The first time, at the age of 21, he performed before an older crowd. But, his material wasn’t resonating with them. After 15 painful minutes on stage, he had to take a break. As if he wasn’t ashamed enough, the dishwasher who was working at the bar, took his apron off and replaced him on stage. He killed it. He used old-style jokes and audience loved it.

Jaime Foxx stand-up Comedy

Jaime Foxx

This was a huge revelation. Jaime started working on the jokes even harder. He came up with 40 minutes of material that supposed to target black audience. But he used it on the shows where most of the crowd were white people. He logged in the jokes that got laughs. Those were the winners.

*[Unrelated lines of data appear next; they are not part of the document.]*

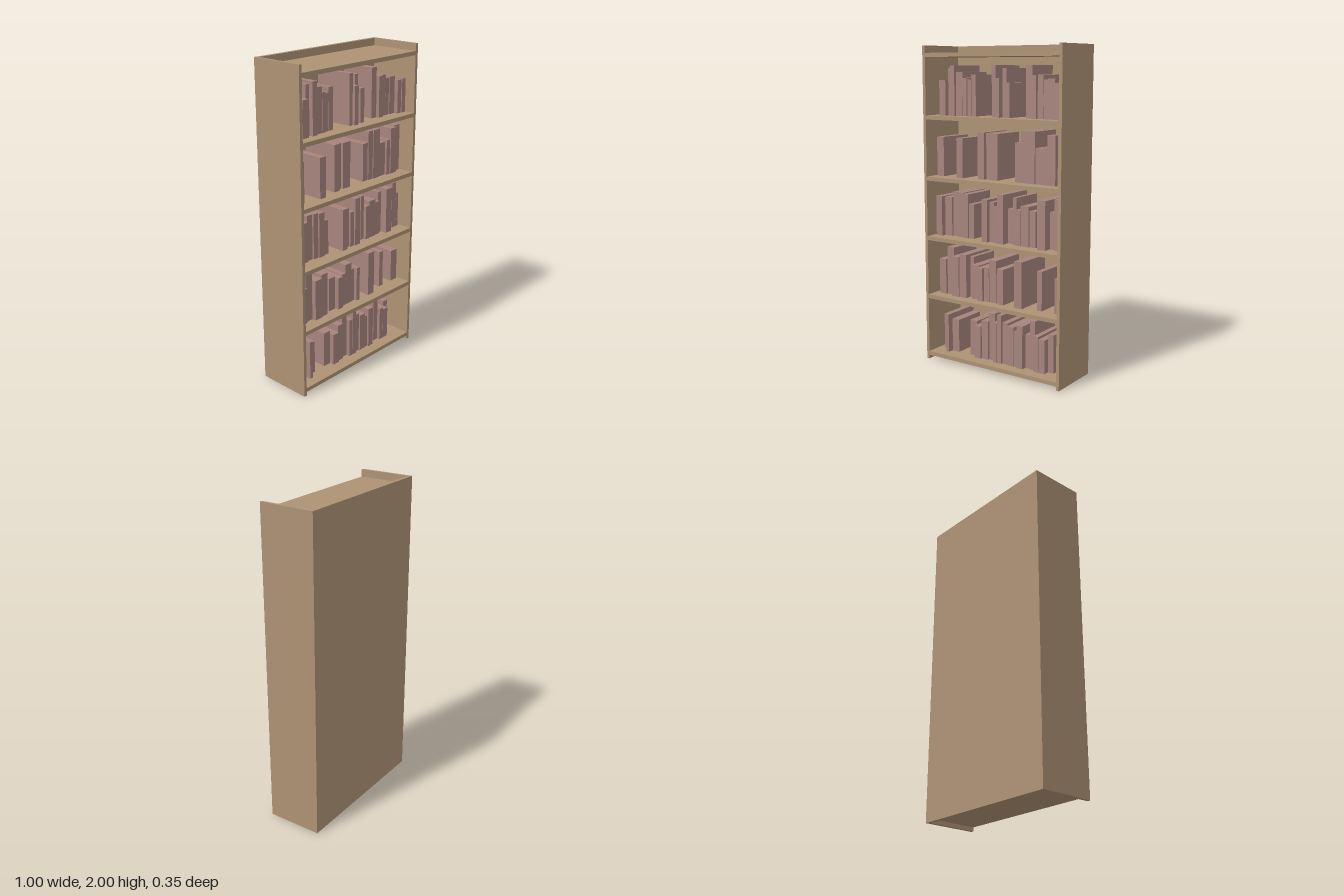
import * as THREE from 'three';

const wood = new THREE.MeshStandardMaterial({ name: 'wood', color: 0xad9274 });
const cover = new THREE.MeshStandardMaterial({ name: 'bookCover', color: 0xa6847c });

const FRONT = 0.175, PANEL = -0.153, BACK = -0.175;

// Box given by its minimum and maximum corners
function block(name, material, [x0, y0, z0], [x1, y1, z1]) {
  const mesh = new THREE.Mesh(new THREE.BoxGeometry(x1 - x0, y1 - y0, z1 - z0), material);
  mesh.position.set((x0 + x1) / 2, (y0 + y1) / 2, (z0 + z1) / 2);
  mesh.name = name;
  return mesh;
}

const shelfTop = (i) => 0.05 + i * 0.381;

// Seeded generator for the varying book depths
let seed = 7;
function random() {
  seed = (seed * 16807) % 2147483647;
  return seed / 2147483647;
}

// Row of touching books: start x, then [width, height] pairs in thousandths
function bookRun(shelf, startX, books) {
  const run = new THREE.Group();
  run.name = 'bookRun';
  const y = shelfTop(shelf);
  let x = startX;
  for (const [w, h] of books) {
    const width = w / 1000;
    const front = 0.06 + 0.06 * random();
    run.add(block('book', cover, [x + 0.001, y, PANEL + 0.004], [x + width - 0.001, y + h / 1000, front]));
    x += width;
  }
  return run;
}

export function createModel() {
  const model = new THREE.Group();
  model.name = 'bookcase';

  // Case
  model.add(block('backPanel', wood, [-0.5, 0, BACK], [0.5, 2, PANEL]));
  model.add(block('rightSide', wood, [-0.5, 0, PANEL], [-0.48, 2, FRONT]));
  model.add(block('leftSide', wood, [0.48, 0, PANEL], [0.5, 2, FRONT]));
  for (let i = 0; i < 6; i++) {
    const y = shelfTop(i);
    model.add(block('shelf', wood, [-0.48, y - 0.025, PANEL], [0.48, y, FRONT]));
  }

  // Books, from the bottom shelf up
  model.add(
    bookRun(0, -0.445, [[55, 230], [25, 250], [55, 215]]),
    bookRun(0, -0.225, [[55, 230], [50, 210], [50, 250], [45, 305], [32, 255], [33, 310], [40, 265], [50, 250],
      [25, 225], [45, 270], [35, 215], [40, 310], [35, 225], [45, 210], [40, 240]]),

    bookRun(1, -0.445, [[53, 228], [55, 308], [57, 258], [55, 278], [30, 263], [55, 218], [45, 210], [40, 215],
      [55, 268], [30, 218], [30, 223]]),
    bookRun(1, 0.14, [[57, 288]]),
    bookRun(1, 0.285, [[36, 243]]),
    bookRun(1, 0.405, [[60, 213]]),

    bookRun(2, -0.46, [[48, 253], [57, 248], [45, 283], [40, 283], [45, 278], [40, 218]]),
    bookRun(2, -0.1, [[45, 263], [35, 248], [35, 223], [45, 303], [45, 213], [30, 288], [35, 218], [60, 243],
      [45, 218], [30, 273], [55, 293], [40, 223], [40, 303], [25, 228]]),

    bookRun(3, -0.455, [[55, 247]]),
    bookRun(3, -0.29, [[50, 247]]),
    bookRun(3, -0.145, [[50, 287], [30, 282], [65, 282]]),
    bookRun(3, 0.12, [[45, 237], [42, 307], [60, 307], [58, 212], [33, 222], [57, 292], [55, 297]]),

    bookRun(4, -0.42, [[50, 216], [30, 291], [38, 306], [52, 266], [30, 231], [30, 221], [35, 251]]),
    bookRun(4, -0.03, [[30, 306], [35, 231], [30, 291], [35, 206]]),
    bookRun(4, 0.195, [[45, 306], [40, 251], [40, 251], [30, 226], [50, 231], [35, 206], [35, 211]]),
  );
  return model;
}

Other times, when there were mostly black crowd, he used more high-brow, political jokes and checked which ones got laughs. Now he had a repertoire, he can use on every situation. Because it’s been tested on the field and on different audiences.

The second time he didn’t perform well, was because he got lazy. He had recognition from before and started paying more attention to his looks, then his material. He opened the show, but couldn’t get it warm. The next one up stage was a thin boy with a tank top and baggy jeans. He smashed it. People were peeing in their pants. That guy was Chris Tucker.

Now, what does that has to do with Start-ups? A lot, when you think about it.

1. First of all, you have to have the guts to go on stage. Show the people out there what you have. It will probably suck first time. It might be terrible, even. But maybe it was the presentation that sucked, not your service or product.

2. Have something good to offer. Work on your product. Keep making it better and better. Change something when it doesn’t work and try it again. Remove features to get to the core. Tell only the jokes that are working perfectly – remove the ones that are not.

3. Test the shit out of everything. Growth Hacking is speedy, scrappy and smart. There’s no time to be afraid and be self-conscious about it. Try SEO, Reddit, bugging reporters or hacking Craigslist. Something will work. You will prove it with those sexy spikes in your analytics data. Those are your winning jokes. Openers and closers, son!

And lastly, BJ said about Hollywood: “Everybody who gets a job in showbusiness, they have a story that’s not replicable”. What’s the story of your start-up. What makes you unique?